_Extracted data_:
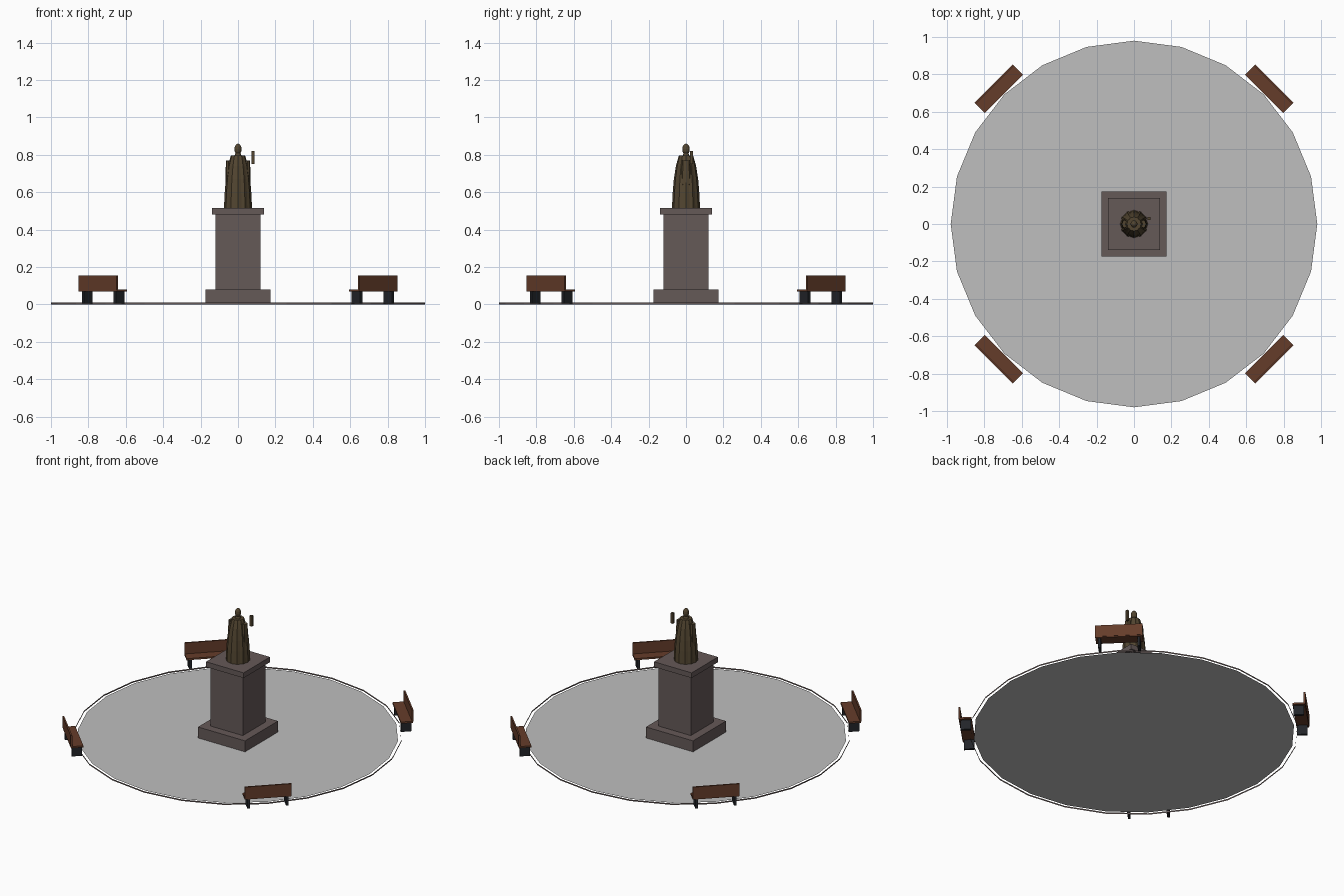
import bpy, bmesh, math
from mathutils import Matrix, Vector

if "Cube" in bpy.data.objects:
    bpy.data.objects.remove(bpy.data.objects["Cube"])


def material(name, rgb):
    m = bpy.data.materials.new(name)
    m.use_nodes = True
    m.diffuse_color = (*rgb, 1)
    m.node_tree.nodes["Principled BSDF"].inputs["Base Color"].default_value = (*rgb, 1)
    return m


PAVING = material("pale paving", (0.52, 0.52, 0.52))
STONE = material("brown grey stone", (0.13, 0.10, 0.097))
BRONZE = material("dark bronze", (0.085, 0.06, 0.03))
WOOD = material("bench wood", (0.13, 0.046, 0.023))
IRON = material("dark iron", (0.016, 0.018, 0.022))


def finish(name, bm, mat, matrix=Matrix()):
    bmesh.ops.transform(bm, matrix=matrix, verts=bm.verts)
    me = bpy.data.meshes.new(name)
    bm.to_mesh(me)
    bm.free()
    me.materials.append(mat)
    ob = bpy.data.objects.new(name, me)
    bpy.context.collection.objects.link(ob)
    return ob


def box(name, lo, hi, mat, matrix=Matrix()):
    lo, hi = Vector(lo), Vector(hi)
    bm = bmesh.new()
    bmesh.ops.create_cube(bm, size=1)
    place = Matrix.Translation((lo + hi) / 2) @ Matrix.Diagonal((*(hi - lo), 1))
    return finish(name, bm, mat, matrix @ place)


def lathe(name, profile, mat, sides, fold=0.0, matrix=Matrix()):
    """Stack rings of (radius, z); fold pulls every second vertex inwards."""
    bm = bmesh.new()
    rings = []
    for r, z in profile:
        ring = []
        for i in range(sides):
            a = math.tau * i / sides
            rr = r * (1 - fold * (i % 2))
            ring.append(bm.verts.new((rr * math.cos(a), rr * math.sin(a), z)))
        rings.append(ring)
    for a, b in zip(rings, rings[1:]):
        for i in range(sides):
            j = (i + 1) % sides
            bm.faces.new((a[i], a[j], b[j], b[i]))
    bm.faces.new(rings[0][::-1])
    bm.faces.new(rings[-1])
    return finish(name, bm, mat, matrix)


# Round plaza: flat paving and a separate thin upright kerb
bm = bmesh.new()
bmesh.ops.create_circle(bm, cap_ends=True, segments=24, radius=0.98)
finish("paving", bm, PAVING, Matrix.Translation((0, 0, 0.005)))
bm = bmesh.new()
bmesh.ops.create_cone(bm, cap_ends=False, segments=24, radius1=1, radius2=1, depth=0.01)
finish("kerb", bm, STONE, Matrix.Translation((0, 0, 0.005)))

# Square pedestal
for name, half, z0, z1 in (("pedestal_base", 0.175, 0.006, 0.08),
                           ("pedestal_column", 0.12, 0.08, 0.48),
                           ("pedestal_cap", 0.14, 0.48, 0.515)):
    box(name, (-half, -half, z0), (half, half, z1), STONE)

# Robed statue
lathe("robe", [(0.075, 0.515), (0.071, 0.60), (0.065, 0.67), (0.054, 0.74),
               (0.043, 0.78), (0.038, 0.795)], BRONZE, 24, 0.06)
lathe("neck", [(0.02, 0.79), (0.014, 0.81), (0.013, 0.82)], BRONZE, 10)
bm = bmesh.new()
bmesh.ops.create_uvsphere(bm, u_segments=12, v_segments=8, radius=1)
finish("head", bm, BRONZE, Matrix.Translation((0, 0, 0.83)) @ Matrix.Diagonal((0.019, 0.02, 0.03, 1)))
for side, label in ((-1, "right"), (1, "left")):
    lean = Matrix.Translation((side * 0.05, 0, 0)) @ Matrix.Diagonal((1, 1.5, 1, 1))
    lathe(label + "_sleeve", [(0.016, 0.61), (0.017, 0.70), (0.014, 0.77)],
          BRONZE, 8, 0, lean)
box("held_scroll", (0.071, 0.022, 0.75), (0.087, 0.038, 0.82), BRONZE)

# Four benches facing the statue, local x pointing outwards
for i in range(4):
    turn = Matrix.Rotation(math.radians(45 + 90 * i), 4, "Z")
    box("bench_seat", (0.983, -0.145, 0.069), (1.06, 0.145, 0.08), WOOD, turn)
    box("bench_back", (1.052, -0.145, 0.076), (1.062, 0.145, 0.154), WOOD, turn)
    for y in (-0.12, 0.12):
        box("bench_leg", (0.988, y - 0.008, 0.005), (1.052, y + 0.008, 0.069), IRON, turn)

_Prompt_:
In your output, repeat the listing above exactly and include none of the pictures.

_Solved problem_:
import bpy, bmesh, math
from mathutils import Matrix, Vector

if "Cube" in bpy.data.objects:
    bpy.data.objects.remove(bpy.data.objects["Cube"])


def material(name, rgb):
    m = bpy.data.materials.new(name)
    m.use_nodes = True
    m.diffuse_color = (*rgb, 1)
    m.node_tree.nodes["Principled BSDF"].inputs["Base Color"].default_value = (*rgb, 1)
    return m


PAVING = material("pale paving", (0.52, 0.52, 0.52))
STONE = material("brown grey stone", (0.13, 0.10, 0.097))
BRONZE = material("dark bronze", (0.085, 0.06, 0.03))
WOOD = material("bench wood", (0.13, 0.046, 0.023))
IRON = material("dark iron", (0.016, 0.018, 0.022))


def finish(name, bm, mat, matrix=Matrix()):
    bmesh.ops.transform(bm, matrix=matrix, verts=bm.verts)
    me = bpy.data.meshes.new(name)
    bm.to_mesh(me)
    bm.free()
    me.materials.append(mat)
    ob = bpy.data.objects.new(name, me)
    bpy.context.collection.objects.link(ob)
    return ob


def box(name, lo, hi, mat, matrix=Matrix()):
    lo, hi = Vector(lo), Vector(hi)
    bm = bmesh.new()
    bmesh.ops.create_cube(bm, size=1)
    place = Matrix.Translation((lo + hi) / 2) @ Matrix.Diagonal((*(hi - lo), 1))
    return finish(name, bm, mat, matrix @ place)


def lathe(name, profile, mat, sides, fold=0.0, matrix=Matrix()):
    """Stack rings of (radius, z); fold pulls every second vertex inwards."""
    bm = bmesh.new()
    rings = []
    for r, z in profile:
        ring = []
        for i in range(sides):
            a = math.tau * i / sides
            rr = r * (1 - fold * (i % 2))
            ring.append(bm.verts.new((rr * math.cos(a), rr * math.sin(a), z)))
        rings.append(ring)
    for a, b in zip(rings, rings[1:]):
        for i in range(sides):
            j = (i + 1) % sides
            bm.faces.new((a[i], a[j], b[j], b[i]))
    bm.faces.new(rings[0][::-1])
    bm.faces.new(rings[-1])
    return finish(name, bm, mat, matrix)


# Round plaza: flat paving and a separate thin upright kerb
bm = bmesh.new()
bmesh.ops.create_circle(bm, cap_ends=True, segments=24, radius=0.98)
finish("paving", bm, PAVING, Matrix.Translation((0, 0, 0.005)))
bm = bmesh.new()
bmesh.ops.create_cone(bm, cap_ends=False, segments=24, radius1=1, radius2=1, depth=0.01)
finish("kerb", bm, STONE, Matrix.Translation((0, 0, 0.005)))

# Square pedestal
for name, half, z0, z1 in (("pedestal_base", 0.175, 0.006, 0.08),
                           ("pedestal_column", 0.12, 0.08, 0.48),
                           ("pedestal_cap", 0.14, 0.48, 0.515)):
    box(name, (-half, -half, z0), (half, half, z1), STONE)

# Robed statue
lathe("robe", [(0.075, 0.515), (0.071, 0.60), (0.065, 0.67), (0.054, 0.74),
               (0.043, 0.78), (0.038, 0.795)], BRONZE, 24, 0.06)
lathe("neck", [(0.02, 0.79), (0.014, 0.81), (0.013, 0.82)], BRONZE, 10)
bm = bmesh.new()
bmesh.ops.create_uvsphere(bm, u_segments=12, v_segments=8, radius=1)
finish("head", bm, BRONZE, Matrix.Translation((0, 0, 0.83)) @ Matrix.Diagonal((0.019, 0.02, 0.03, 1)))
for side, label in ((-1, "right"), (1, "left")):
    lean = Matrix.Translation((side * 0.05, 0, 0)) @ Matrix.Diagonal((1, 1.5, 1, 1))
    lathe(label + "_sleeve", [(0.016, 0.61), (0.017, 0.70), (0.014, 0.77)],
          BRONZE, 8, 0, lean)
box("held_scroll", (0.071, 0.022, 0.75), (0.087, 0.038, 0.82), BRONZE)

# Four benches facing the statue, local x pointing outwards
for i in range(4):
    turn = Matrix.Rotation(math.radians(45 + 90 * i), 4, "Z")
    box("bench_seat", (0.983, -0.145, 0.069), (1.06, 0.145, 0.08), WOOD, turn)
    box("bench_back", (1.052, -0.145, 0.076), (1.062, 0.145, 0.154), WOOD, turn)
    for y in (-0.12, 0.12):
        box("bench_leg", (0.988, y - 0.008, 0.005), (1.052, y + 0.008, 0.069), IRON, turn)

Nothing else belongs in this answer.